### EXERCISE
What you produce should match the records exactly, line for line.

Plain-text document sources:
○ ○ ○ ○ ○ ○ ○
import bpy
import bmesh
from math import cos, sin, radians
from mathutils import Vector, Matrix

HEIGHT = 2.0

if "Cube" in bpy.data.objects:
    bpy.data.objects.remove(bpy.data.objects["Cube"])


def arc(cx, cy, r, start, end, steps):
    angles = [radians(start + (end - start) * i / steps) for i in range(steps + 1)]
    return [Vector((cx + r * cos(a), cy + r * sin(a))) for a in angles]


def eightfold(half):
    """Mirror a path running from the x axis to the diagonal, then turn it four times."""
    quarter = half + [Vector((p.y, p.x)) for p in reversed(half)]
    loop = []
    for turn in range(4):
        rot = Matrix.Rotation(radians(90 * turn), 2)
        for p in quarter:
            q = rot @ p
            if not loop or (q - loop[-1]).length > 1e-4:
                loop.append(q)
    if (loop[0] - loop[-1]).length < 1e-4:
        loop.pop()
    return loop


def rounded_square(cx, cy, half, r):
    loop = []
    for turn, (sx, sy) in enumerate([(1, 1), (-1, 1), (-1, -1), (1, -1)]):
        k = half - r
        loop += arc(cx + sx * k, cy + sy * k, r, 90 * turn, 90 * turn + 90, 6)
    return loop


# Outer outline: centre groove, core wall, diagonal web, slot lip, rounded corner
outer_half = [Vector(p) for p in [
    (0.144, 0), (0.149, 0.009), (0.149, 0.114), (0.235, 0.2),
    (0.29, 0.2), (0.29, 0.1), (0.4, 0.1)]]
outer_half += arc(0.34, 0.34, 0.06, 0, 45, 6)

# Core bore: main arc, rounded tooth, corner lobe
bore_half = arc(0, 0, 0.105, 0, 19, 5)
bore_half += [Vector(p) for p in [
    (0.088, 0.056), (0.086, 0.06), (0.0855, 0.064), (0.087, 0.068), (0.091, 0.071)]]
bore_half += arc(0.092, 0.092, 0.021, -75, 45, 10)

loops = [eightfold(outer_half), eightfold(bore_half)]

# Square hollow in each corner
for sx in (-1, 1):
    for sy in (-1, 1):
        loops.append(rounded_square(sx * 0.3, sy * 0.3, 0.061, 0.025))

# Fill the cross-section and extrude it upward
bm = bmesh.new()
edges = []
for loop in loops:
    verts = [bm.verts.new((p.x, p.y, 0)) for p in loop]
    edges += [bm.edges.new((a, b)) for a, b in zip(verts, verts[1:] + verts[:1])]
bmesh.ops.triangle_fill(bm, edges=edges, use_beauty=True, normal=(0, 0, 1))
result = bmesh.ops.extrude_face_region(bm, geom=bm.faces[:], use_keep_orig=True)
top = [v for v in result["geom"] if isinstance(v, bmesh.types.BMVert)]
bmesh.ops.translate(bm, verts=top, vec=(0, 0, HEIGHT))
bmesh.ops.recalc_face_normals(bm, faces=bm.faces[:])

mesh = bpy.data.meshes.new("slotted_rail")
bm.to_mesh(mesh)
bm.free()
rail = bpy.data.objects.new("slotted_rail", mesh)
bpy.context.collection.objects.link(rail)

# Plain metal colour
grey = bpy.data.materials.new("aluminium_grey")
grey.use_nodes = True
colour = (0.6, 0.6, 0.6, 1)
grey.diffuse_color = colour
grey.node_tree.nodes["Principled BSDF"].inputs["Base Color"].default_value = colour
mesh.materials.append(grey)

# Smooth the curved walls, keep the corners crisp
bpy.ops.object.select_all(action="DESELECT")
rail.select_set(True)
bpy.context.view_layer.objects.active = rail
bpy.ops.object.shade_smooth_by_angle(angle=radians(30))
○ ○ ○ ○ ○ ○ ○
### EXERCISE RESPONSE
import bpy
import bmesh
from math import cos, sin, radians
from mathutils import Vector, Matrix

HEIGHT = 2.0

if "Cube" in bpy.data.objects:
    bpy.data.objects.remove(bpy.data.objects["Cube"])


def arc(cx, cy, r, start, end, steps):
    angles = [radians(start + (end - start) * i / steps) for i in range(steps + 1)]
    return [Vector((cx + r * cos(a), cy + r * sin(a))) for a in angles]


def eightfold(half):
    """Mirror a path running from the x axis to the diagonal, then turn it four times."""
    quarter = half + [Vector((p.y, p.x)) for p in reversed(half)]
    loop = []
    for turn in range(4):
        rot = Matrix.Rotation(radians(90 * turn), 2)
        for p in quarter:
            q = rot @ p
            if not loop or (q - loop[-1]).length > 1e-4:
                loop.append(q)
    if (loop[0] - loop[-1]).length < 1e-4:
        loop.pop()
    return loop


def rounded_square(cx, cy, half, r):
    loop = []
    for turn, (sx, sy) in enumerate([(1, 1), (-1, 1), (-1, -1), (1, -1)]):
        k = half - r
        loop += arc(cx + sx * k, cy + sy * k, r, 90 * turn, 90 * turn + 90, 6)
    return loop


# Outer outline: centre groove, core wall, diagonal web, slot lip, rounded corner
outer_half = [Vector(p) for p in [
    (0.144, 0), (0.149, 0.009), (0.149, 0.114), (0.235, 0.2),
    (0.29, 0.2), (0.29, 0.1), (0.4, 0.1)]]
outer_half += arc(0.34, 0.34, 0.06, 0, 45, 6)

# Core bore: main arc, rounded tooth, corner lobe
bore_half = arc(0, 0, 0.105, 0, 19, 5)
bore_half += [Vector(p) for p in [
    (0.088, 0.056), (0.086, 0.06), (0.0855, 0.064), (0.087, 0.068), (0.091, 0.071)]]
bore_half += arc(0.092, 0.092, 0.021, -75, 45, 10)

loops = [eightfold(outer_half), eightfold(bore_half)]

# Square hollow in each corner
for sx in (-1, 1):
    for sy in (-1, 1):
        loops.append(rounded_square(sx * 0.3, sy * 0.3, 0.061, 0.025))

# Fill the cross-section and extrude it upward
bm = bmesh.new()
edges = []
for loop in loops:
    verts = [bm.verts.new((p.x, p.y, 0)) for p in loop]
    edges += [bm.edges.new((a, b)) for a, b in zip(verts, verts[1:] + verts[:1])]
bmesh.ops.triangle_fill(bm, edges=edges, use_beauty=True, normal=(0, 0, 1))
result = bmesh.ops.extrude_face_region(bm, geom=bm.faces[:], use_keep_orig=True)
top = [v for v in result["geom"] if isinstance(v, bmesh.types.BMVert)]
bmesh.ops.translate(bm, verts=top, vec=(0, 0, HEIGHT))
bmesh.ops.recalc_face_normals(bm, faces=bm.faces[:])

mesh = bpy.data.meshes.new("slotted_rail")
bm.to_mesh(mesh)
bm.free()
rail = bpy.data.objects.new("slotted_rail", mesh)
bpy.context.collection.objects.link(rail)

# Plain metal colour
grey = bpy.data.materials.new("aluminium_grey")
grey.use_nodes = True
colour = (0.6, 0.6, 0.6, 1)
grey.diffuse_color = colour
grey.node_tree.nodes["Principled BSDF"].inputs["Base Color"].default_value = colour
mesh.materials.append(grey)

# Smooth the curved walls, keep the corners crisp
bpy.ops.object.select_all(action="DESELECT")
rail.select_set(True)
bpy.context.view_layer.objects.active = rail
bpy.ops.object.shade_smooth_by_angle(angle=radians(30))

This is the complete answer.